== Aim of the exercise ==
From the line that contains "y, z): c for" through the line that contains "# Clock face and hands", output every line of the listing below exactly and leave out all the rest.

>>>>>

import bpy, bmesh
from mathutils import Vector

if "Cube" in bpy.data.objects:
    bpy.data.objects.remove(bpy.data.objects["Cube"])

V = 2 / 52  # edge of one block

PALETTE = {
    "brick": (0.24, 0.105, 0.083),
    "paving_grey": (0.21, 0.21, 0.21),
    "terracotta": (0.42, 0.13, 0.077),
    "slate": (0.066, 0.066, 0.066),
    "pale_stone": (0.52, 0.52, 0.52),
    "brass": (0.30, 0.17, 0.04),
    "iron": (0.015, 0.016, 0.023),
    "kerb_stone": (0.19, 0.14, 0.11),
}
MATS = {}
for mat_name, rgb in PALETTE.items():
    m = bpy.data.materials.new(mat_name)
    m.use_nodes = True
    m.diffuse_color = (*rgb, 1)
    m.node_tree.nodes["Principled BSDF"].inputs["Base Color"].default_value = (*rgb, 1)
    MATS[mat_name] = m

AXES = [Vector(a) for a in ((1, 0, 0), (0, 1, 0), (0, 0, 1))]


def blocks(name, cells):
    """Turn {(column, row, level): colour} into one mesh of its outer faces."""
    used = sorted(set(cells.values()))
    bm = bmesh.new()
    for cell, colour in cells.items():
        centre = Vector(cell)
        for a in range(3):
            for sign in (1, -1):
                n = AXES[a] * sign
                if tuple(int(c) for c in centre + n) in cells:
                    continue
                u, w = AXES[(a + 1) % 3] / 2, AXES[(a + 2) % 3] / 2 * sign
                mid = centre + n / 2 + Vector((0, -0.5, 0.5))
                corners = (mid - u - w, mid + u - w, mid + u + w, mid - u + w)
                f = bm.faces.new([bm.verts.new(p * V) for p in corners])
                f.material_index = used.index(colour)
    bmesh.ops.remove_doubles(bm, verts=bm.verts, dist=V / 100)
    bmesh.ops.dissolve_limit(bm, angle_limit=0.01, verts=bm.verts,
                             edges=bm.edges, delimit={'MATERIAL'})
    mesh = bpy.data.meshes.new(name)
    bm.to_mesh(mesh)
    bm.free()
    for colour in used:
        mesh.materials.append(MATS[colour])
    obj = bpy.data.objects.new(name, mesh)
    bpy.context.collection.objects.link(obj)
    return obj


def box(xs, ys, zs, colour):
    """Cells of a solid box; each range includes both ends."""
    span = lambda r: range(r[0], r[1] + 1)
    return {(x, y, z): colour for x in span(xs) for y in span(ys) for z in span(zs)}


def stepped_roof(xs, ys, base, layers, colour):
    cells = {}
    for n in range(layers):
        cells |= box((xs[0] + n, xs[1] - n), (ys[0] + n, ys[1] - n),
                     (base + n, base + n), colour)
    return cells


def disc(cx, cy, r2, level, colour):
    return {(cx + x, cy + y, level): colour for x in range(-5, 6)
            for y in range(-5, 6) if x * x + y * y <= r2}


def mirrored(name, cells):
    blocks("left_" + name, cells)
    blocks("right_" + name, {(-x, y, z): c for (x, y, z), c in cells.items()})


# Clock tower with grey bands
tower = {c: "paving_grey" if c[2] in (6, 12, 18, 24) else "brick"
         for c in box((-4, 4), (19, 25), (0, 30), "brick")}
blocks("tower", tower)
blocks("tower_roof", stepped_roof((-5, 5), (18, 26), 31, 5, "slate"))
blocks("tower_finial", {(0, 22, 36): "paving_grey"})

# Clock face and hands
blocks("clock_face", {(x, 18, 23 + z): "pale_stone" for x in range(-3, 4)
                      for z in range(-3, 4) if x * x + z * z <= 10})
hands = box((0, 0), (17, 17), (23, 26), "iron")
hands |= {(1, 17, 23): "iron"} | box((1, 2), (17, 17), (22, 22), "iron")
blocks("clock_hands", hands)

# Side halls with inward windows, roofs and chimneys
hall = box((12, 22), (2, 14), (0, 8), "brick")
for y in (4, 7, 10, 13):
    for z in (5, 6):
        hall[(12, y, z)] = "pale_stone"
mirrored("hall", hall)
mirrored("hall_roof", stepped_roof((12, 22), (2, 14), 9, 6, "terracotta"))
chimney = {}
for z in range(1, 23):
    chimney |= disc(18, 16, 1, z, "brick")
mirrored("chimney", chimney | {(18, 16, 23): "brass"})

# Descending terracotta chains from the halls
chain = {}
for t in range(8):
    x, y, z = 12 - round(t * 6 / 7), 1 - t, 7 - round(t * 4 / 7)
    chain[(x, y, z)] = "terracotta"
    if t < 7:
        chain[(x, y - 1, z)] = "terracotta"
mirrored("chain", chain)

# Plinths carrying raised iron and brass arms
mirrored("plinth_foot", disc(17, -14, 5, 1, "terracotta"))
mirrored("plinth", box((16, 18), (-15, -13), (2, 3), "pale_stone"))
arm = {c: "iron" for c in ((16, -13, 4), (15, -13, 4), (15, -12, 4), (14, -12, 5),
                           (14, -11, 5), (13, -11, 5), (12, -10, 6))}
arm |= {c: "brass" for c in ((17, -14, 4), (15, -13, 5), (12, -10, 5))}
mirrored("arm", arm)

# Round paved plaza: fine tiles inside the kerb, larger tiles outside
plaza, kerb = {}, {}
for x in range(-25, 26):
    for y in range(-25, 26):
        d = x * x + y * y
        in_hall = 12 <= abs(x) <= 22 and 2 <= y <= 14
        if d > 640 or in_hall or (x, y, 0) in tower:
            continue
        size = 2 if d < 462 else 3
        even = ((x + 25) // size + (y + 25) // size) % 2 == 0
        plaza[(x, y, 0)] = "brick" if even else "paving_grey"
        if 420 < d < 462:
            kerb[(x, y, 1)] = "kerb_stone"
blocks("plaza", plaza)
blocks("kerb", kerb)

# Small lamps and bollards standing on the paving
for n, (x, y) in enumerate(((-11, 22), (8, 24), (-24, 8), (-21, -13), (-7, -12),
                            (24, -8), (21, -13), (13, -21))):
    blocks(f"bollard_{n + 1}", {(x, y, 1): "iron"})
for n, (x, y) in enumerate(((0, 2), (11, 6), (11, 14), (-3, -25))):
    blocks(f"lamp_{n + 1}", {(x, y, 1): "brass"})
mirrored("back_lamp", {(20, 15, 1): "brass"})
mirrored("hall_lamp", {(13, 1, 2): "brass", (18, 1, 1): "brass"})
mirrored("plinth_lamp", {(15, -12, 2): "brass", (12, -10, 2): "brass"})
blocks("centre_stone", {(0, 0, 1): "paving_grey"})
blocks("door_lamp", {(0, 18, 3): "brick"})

<<<<<

== Exercise response ==
    blocks("right_" + name, {(-x, y, z): c for (x, y, z), c in cells.items()})


# Clock tower with grey bands
tower = {c: "paving_grey" if c[2] in (6, 12, 18, 24) else "brick"
         for c in box((-4, 4), (19, 25), (0, 30), "brick")}
blocks("tower", tower)
blocks("tower_roof", stepped_roof((-5, 5), (18, 26), 31, 5, "slate"))
blocks("tower_finial", {(0, 22, 36): "paving_grey"})

# Clock face and hands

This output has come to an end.